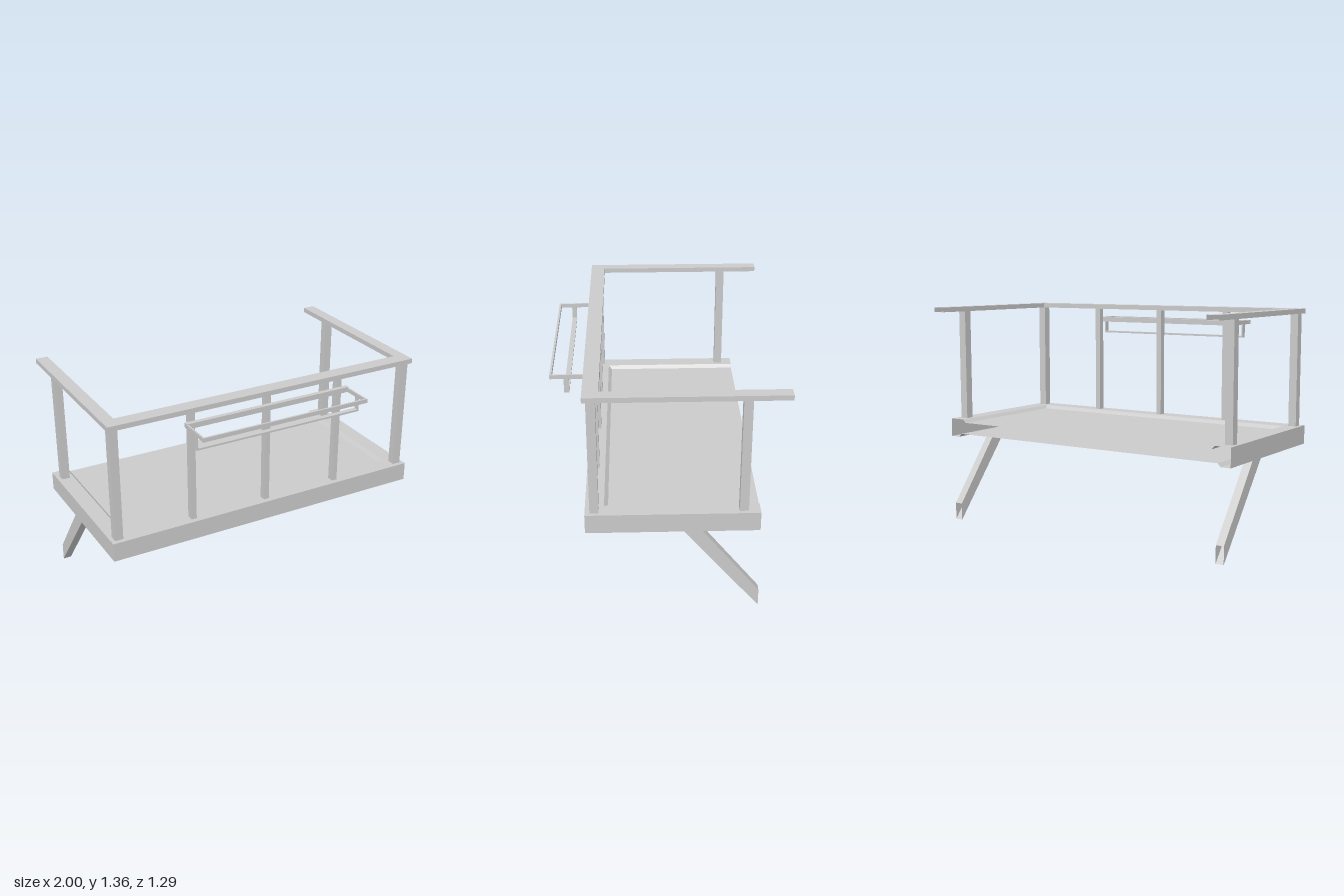
import * as THREE from 'three';

const material = new THREE.MeshStandardMaterial({
  color: 0xcccccc, flatShading: true, side: THREE.DoubleSide,
});

// Joins matching rows of [x, y, z] points with flat quads, leaving the ends open
function loft(sections, closed = true) {
  const pos = [];
  for (let i = 0; i < sections.length - 1; i++) {
    const s = sections[i], t = sections[i + 1], n = s.length;
    for (let j = 0; j < (closed ? n : n - 1); j++) {
      const k = (j + 1) % n;
      pos.push(...s[j], ...t[j], ...t[k], ...s[j], ...t[k], ...s[k]);
    }
  }
  const geometry = new THREE.BufferGeometry();
  geometry.setAttribute('position', new THREE.Float32BufferAttribute(pos, 3));
  geometry.computeVertexNormals();
  return geometry;
}

// Hollow U-shaped beam with mitred corners; profile is [inset, y]
function uBeam(profile, halfWidth, front, back, frontScale, closed) {
  const section = (side, atFront) => profile.map(([inset, y]) =>
    [side * (halfWidth - inset), y, atFront ? front - inset * frontScale : back]);
  return loft([section(-1, false), section(-1, true), section(1, true), section(1, false)], closed);
}

export function createModel() {
  const model = new THREE.Group();

  const add = (parent, name, geometry) => {
    const mesh = new THREE.Mesh(geometry, material);
    mesh.name = name;
    parent.add(mesh);
    return mesh;
  };
  // Box given by its lower and upper bounds
  const addBox = (parent, name, x0, x1, y0, y1, z0, z1) => {
    const mesh = add(parent, name, new THREE.BoxGeometry(x1 - x0, y1 - y0, z1 - z0));
    mesh.position.set((x0 + x1) / 2, (y0 + y1) / 2, (z0 + z1) / 2);
  };

  // Platform: hollow shell open at the back, with a shallow recess above and below
  const front = 0.457, back = -0.505, frontScale = 1.08;
  const curb = [[0.08, 0.556], [0.06, 0.536], [0, 0.536], [0, 0.649], [0.097, 0.649], [0.117, 0.629]];
  add(model, 'platformFrame', uBeam(curb, 1, front, back, frontScale, false));
  const addPanel = (name, [inset, y], tilt) => {
    const z1 = front - inset * frontScale;
    const panel = add(model, name, new THREE.PlaneGeometry(2 * (1 - inset), z1 - back));
    panel.rotation.x = tilt;
    panel.position.set(0, y, (z1 + back) / 2);
  };
  addPanel('floor', curb[5], -Math.PI / 2);
  addPanel('underside', curb[0], Math.PI / 2);

  // Handrail, running past the platform at the back
  const rail = [[0, 1.329], [0, 1.358], [0.073, 1.358], [0.073, 1.329]];
  add(model, 'handrail', uBeam(rail, 0.992, 0.45, -0.645, 1.2, true));

  // Corner and intermediate posts
  const posts = new THREE.Group();
  posts.name = 'posts';
  model.add(posts);
  const addPost = (name, x, z, w, d) =>
    addBox(posts, name, x - w / 2, x + w / 2, 0.649, 1.329, z - d / 2, z + d / 2);
  for (const x of [-0.952, 0.952]) {
    addPost('frontCornerPost', x, 0.405, 0.049, 0.05);
    addPost('backPost', x, -0.414, 0.049, 0.05);
  }
  for (const x of [-0.483, 0, 0.483]) addPost('middlePost', x, 0.405, 0.034, 0.04);

  // Slanted support struts, cut upright at the wall
  for (const x of [-0.946, 0.946]) {
    const l = x - 0.025, r = x + 0.025;
    add(model, 'supportStrut', loft([
      [[l, 0, -0.515], [l, 0.105, -0.515], [r, 0.105, -0.515], [r, 0, -0.515]],
      [[l, 0.537, -0.07], [l, 0.537, -0.174], [r, 0.537, -0.174], [r, 0.537, -0.07]],
    ]));
  }

  // Planter holder hung outside the front posts
  const holder = new THREE.Group();
  holder.name = 'planterHolder';
  model.add(holder);
  addBox(holder, 'backBar', -0.531, 0.531, 1.241, 1.272, 0.428, 0.456);
  addBox(holder, 'frontBar', -0.531, 0.531, 1.244, 1.268, 0.633, 0.645);
  addBox(holder, 'lowerBar', -0.525, 0.525, 1.161, 1.172, 0.538, 0.567);
  for (const x of [-0.525, 0.525]) {
    addBox(holder, 'sideArm', x - 0.005, x + 0.005, 1.244, 1.268, 0.456, 0.633);
    addBox(holder, 'hanger', x - 0.004, x + 0.004, 1.161, 1.244, 0.538, 0.567);
  }

  return model;
}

-*-

**Goal of the exercise:**
Count every line in the listing above that holds "position", then report only the count.

**Written reply:**
3